And with another smile she accordingly shut up the window, and when his best bow was accomplished, she leaned back with a pale and stricken countenance, and a great sigh — such a one as caused Lady Macbeth’s physician, long ago, to whisper, ‘What a sigh is there! the heart is sorely charged.’ The footmen were standing by the open door, through which Aunt Becky was to come, and there were half a dozen carriages crowded side by side, the lackeys being congregated, with links lighted, about the same place of exit; and things being so, there came a small sharp tapping at the far window of the carriage, and with a start Gertrude saw the identical mantle, and the three-cocked-hat with the peculiar corners, which had caused certain observers so much speculation on another night, and drawing close to the window, whereat this apparition presented itself, she let it down.
‘I know, beloved Gertrude, what you would say,’ he softly said; ‘but be it frenzy or no, I cannot forbear; I am unalterable — be you the same.’
A white, slender hand glided in and seized hers, not resisting.
‘Yes, Mordaunt, the same; but, oh! how miserable!’ said Gertrude, and with just the slightest movement in the fingers of her small hand, hardly perceptible, and yet how fond a caress!
‘I’m like a man who has lost his way among the catacombs — among the dead,’ whispered this muffled figure, close to the window, still fervently holding her hand, ‘and sees at last the distant gleam that shows him that his wanderings are to end.
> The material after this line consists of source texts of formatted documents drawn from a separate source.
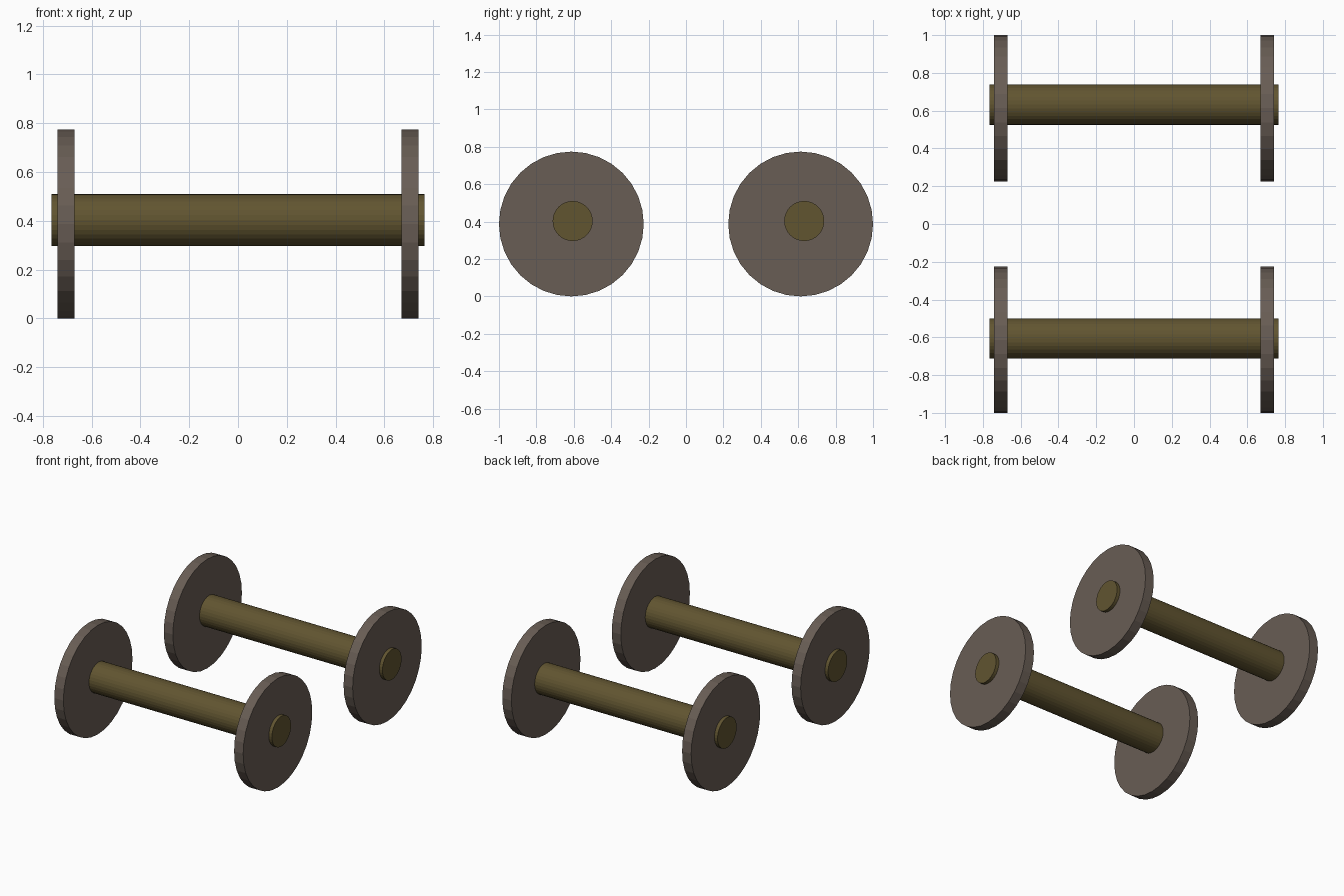
import bpy
from math import pi

if "Cube" in bpy.data.objects:
    bpy.data.objects.remove(bpy.data.objects["Cube"])


def material(name, color):
    mat = bpy.data.materials.new(name)
    mat.diffuse_color = color
    mat.use_nodes = True
    mat.node_tree.nodes["Principled BSDF"].inputs["Base Color"].default_value = mat.diffuse_color
    return mat


def x_cylinder(name, radius, length, center, mat):
    """Flat-faced 32-sided cylinder lying along x."""
    bpy.ops.mesh.primitive_cylinder_add(
        vertices=32, radius=radius, depth=length,
        location=center, rotation=(0, pi / 2, 0))
    obj = bpy.context.object
    obj.name = name
    obj.data.materials.append(mat)
    return obj


wheel_mat = material("wheel_brown", (0.14, 0.11, 0.09, 1))
axle_mat = material("axle_olive", (0.12, 0.09, 0.03, 1))

WHEEL_R = 0.387

# Each pair: wheel centre y, and axle centre y (slightly offset from the wheels)
for end, wheel_y, axle_y in (("front", -0.613, -0.606), ("back", 0.613, 0.632)):
    # Axle passing through both wheels
    x_cylinder(f"{end}_axle", 0.107, 1.53, (0, axle_y, 0.403), axle_mat)
    # Thin disc wheels
    for side, sx in (("left", -1), ("right", 1)):
        x_cylinder(f"{end}_{side}_wheel", WHEEL_R, 0.071,
                   (sx * 0.705, wheel_y, WHEEL_R), wheel_mat)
Yes, Gertrude, my beloved — yes, Gertrude, idol of my solitary love — the mystery is about to end — I’ll end it. Be I what I may you know the worst, and have given me your love and troth — you are my affianced bride; rather than lose you, I would die; and I think, or I am walking in a dream, I’ve but to point my finger against two men, and all will be peace and light — light and peace — to me long strangers!’
At this moment Aunt Becky’s voice was heard at the door, and the flash of the flambeaux glared on the window. He kissed the hand of the pale girl hurriedly, and the French cocked-hat and mantle vanished.
In came Aunt Rebecca in a fuss, and it must be said in no very gracious mood, and rather taciturn and sarcastic; and so away they rumbled over the old bridge towards Belmont.
Last updated Monday, December 22, 2014 at 10:52